● **Problem to work on**:
Counting the line with "f.material_index = k" as the last one, copy out the lines of the data exactly from the first onward.

══ Recorded information ══

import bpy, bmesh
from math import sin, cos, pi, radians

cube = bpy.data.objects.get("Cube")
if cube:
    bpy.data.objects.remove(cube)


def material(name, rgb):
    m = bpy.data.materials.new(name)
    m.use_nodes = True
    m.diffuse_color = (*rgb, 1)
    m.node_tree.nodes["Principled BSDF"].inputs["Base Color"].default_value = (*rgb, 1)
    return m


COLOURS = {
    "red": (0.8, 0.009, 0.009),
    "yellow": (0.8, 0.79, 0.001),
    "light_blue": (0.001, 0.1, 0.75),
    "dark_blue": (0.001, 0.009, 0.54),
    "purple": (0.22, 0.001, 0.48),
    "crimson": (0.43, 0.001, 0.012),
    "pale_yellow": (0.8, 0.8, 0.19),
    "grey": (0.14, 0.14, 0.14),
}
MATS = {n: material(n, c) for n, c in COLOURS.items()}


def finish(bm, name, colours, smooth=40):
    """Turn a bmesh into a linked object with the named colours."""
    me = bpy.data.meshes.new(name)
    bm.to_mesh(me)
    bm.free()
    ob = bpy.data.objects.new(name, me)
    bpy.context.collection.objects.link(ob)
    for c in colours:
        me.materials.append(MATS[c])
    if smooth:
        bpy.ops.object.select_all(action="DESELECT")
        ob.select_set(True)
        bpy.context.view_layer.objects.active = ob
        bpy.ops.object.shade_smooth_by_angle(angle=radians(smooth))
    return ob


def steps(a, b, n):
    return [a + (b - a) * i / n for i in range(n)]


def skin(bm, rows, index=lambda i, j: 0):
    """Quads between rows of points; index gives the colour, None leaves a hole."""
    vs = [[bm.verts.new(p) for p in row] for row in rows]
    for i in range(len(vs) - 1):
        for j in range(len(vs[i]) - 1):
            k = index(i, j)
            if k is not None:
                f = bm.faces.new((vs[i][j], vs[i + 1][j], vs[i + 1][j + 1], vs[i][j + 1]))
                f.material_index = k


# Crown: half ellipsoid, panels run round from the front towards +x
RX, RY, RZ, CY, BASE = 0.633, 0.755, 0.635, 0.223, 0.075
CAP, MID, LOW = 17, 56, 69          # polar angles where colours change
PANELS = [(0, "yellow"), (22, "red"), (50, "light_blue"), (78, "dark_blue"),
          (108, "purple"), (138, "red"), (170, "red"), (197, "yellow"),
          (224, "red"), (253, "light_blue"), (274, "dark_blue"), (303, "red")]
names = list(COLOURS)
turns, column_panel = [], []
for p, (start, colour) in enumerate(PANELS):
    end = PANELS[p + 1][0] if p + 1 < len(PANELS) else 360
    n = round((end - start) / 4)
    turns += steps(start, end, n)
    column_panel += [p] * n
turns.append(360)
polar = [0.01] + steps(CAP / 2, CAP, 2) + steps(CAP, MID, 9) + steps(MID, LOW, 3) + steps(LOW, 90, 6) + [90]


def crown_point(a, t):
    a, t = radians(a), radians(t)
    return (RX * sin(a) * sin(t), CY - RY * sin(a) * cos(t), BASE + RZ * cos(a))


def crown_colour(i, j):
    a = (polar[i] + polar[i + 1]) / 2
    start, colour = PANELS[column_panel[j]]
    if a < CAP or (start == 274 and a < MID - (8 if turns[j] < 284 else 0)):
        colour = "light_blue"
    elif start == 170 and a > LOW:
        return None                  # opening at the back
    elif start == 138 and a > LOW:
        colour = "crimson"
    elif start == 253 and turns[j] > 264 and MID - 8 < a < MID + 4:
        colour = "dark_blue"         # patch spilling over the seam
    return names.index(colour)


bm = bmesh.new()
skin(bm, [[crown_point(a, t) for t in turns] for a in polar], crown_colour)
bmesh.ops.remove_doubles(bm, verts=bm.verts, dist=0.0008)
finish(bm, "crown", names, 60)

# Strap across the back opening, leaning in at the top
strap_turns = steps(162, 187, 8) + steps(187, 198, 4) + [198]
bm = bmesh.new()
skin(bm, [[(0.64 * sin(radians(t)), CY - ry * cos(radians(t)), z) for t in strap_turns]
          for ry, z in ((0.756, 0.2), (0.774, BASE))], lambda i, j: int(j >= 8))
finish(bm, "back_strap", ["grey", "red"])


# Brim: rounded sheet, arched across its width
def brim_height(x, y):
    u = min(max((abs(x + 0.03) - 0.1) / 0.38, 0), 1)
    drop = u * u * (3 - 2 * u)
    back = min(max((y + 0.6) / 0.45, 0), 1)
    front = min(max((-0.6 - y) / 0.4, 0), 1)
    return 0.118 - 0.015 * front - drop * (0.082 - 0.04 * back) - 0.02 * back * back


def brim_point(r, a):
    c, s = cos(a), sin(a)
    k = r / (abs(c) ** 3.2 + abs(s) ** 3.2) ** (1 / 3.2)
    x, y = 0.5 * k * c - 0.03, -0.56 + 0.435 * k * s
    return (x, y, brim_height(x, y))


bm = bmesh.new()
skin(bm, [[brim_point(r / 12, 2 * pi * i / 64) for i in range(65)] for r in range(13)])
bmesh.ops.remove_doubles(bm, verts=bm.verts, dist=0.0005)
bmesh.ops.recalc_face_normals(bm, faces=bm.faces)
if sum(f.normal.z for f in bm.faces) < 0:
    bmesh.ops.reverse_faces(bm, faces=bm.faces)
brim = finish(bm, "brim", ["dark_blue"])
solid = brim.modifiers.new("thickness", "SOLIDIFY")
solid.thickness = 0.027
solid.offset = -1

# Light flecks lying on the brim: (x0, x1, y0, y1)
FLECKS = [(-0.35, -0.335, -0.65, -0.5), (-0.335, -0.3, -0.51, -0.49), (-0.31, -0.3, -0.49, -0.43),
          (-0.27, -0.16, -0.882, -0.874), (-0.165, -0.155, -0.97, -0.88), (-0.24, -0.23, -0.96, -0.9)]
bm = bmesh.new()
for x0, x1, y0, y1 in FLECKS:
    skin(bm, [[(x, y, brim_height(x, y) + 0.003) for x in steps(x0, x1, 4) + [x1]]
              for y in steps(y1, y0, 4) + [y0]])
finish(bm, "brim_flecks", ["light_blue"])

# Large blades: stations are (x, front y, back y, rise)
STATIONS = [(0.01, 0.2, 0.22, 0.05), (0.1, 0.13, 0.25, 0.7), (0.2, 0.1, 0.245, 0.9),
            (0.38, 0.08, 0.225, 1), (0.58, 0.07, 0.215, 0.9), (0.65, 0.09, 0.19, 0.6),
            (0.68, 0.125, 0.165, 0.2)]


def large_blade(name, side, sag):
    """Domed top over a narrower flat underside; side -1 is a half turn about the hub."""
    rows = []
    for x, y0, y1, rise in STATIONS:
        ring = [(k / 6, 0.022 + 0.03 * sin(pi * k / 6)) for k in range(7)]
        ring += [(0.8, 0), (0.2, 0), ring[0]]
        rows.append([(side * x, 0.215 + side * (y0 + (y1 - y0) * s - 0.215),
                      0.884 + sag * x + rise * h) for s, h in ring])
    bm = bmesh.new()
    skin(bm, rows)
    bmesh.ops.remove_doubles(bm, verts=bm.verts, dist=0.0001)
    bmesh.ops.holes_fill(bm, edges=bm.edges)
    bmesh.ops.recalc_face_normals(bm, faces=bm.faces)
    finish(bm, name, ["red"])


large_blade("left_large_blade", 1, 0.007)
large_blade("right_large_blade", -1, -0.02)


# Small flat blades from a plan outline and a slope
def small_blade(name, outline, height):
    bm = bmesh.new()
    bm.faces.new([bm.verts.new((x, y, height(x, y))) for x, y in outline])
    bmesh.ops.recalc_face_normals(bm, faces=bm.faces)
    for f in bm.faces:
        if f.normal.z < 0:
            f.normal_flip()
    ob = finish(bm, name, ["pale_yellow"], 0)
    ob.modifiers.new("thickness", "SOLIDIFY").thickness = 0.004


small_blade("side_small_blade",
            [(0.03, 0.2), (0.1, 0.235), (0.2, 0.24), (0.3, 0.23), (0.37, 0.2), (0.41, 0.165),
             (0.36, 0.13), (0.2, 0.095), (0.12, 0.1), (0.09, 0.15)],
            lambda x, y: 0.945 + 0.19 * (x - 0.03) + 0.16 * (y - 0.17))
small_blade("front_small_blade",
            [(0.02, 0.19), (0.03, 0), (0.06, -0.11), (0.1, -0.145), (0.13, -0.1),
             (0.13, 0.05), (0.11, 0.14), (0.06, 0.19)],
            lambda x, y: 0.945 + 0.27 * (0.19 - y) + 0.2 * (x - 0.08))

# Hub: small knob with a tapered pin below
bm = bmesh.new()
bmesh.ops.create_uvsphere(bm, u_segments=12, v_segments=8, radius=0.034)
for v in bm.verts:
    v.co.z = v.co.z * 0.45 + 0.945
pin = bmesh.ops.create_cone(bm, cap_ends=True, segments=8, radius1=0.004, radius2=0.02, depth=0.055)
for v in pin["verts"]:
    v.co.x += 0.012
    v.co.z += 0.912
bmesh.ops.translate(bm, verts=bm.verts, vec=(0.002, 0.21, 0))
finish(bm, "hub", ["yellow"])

═══

● **Written answer**:
import bpy, bmesh
from math import sin, cos, pi, radians

cube = bpy.data.objects.get("Cube")
if cube:
    bpy.data.objects.remove(cube)


def material(name, rgb):
    m = bpy.data.materials.new(name)
    m.use_nodes = True
    m.diffuse_color = (*rgb, 1)
    m.node_tree.nodes["Principled BSDF"].inputs["Base Color"].default_value = (*rgb, 1)
    return m


COLOURS = {
    "red": (0.8, 0.009, 0.009),
    "yellow": (0.8, 0.79, 0.001),
    "light_blue": (0.001, 0.1, 0.75),
    "dark_blue": (0.001, 0.009, 0.54),
    "purple": (0.22, 0.001, 0.48),
    "crimson": (0.43, 0.001, 0.012),
    "pale_yellow": (0.8, 0.8, 0.19),
    "grey": (0.14, 0.14, 0.14),
}
MATS = {n: material(n, c) for n, c in COLOURS.items()}


def finish(bm, name, colours, smooth=40):
    """Turn a bmesh into a linked object with the named colours."""
    me = bpy.data.meshes.new(name)
    bm.to_mesh(me)
    bm.free()
    ob = bpy.data.objects.new(name, me)
    bpy.context.collection.objects.link(ob)
    for c in colours:
        me.materials.append(MATS[c])
    if smooth:
        bpy.ops.object.select_all(action="DESELECT")
        ob.select_set(True)
        bpy.context.view_layer.objects.active = ob
        bpy.ops.object.shade_smooth_by_angle(angle=radians(smooth))
    return ob


def steps(a, b, n):
    return [a + (b - a) * i / n for i in range(n)]


def skin(bm, rows, index=lambda i, j: 0):
    """Quads between rows of points; index gives the colour, None leaves a hole."""
    vs = [[bm.verts.new(p) for p in row] for row in rows]
    for i in range(len(vs) - 1):
        for j in range(len(vs[i]) - 1):
            k = index(i, j)
            if k is not None:
                f = bm.faces.new((vs[i][j], vs[i + 1][j], vs[i + 1][j + 1], vs[i][j + 1]))
                f.material_index = k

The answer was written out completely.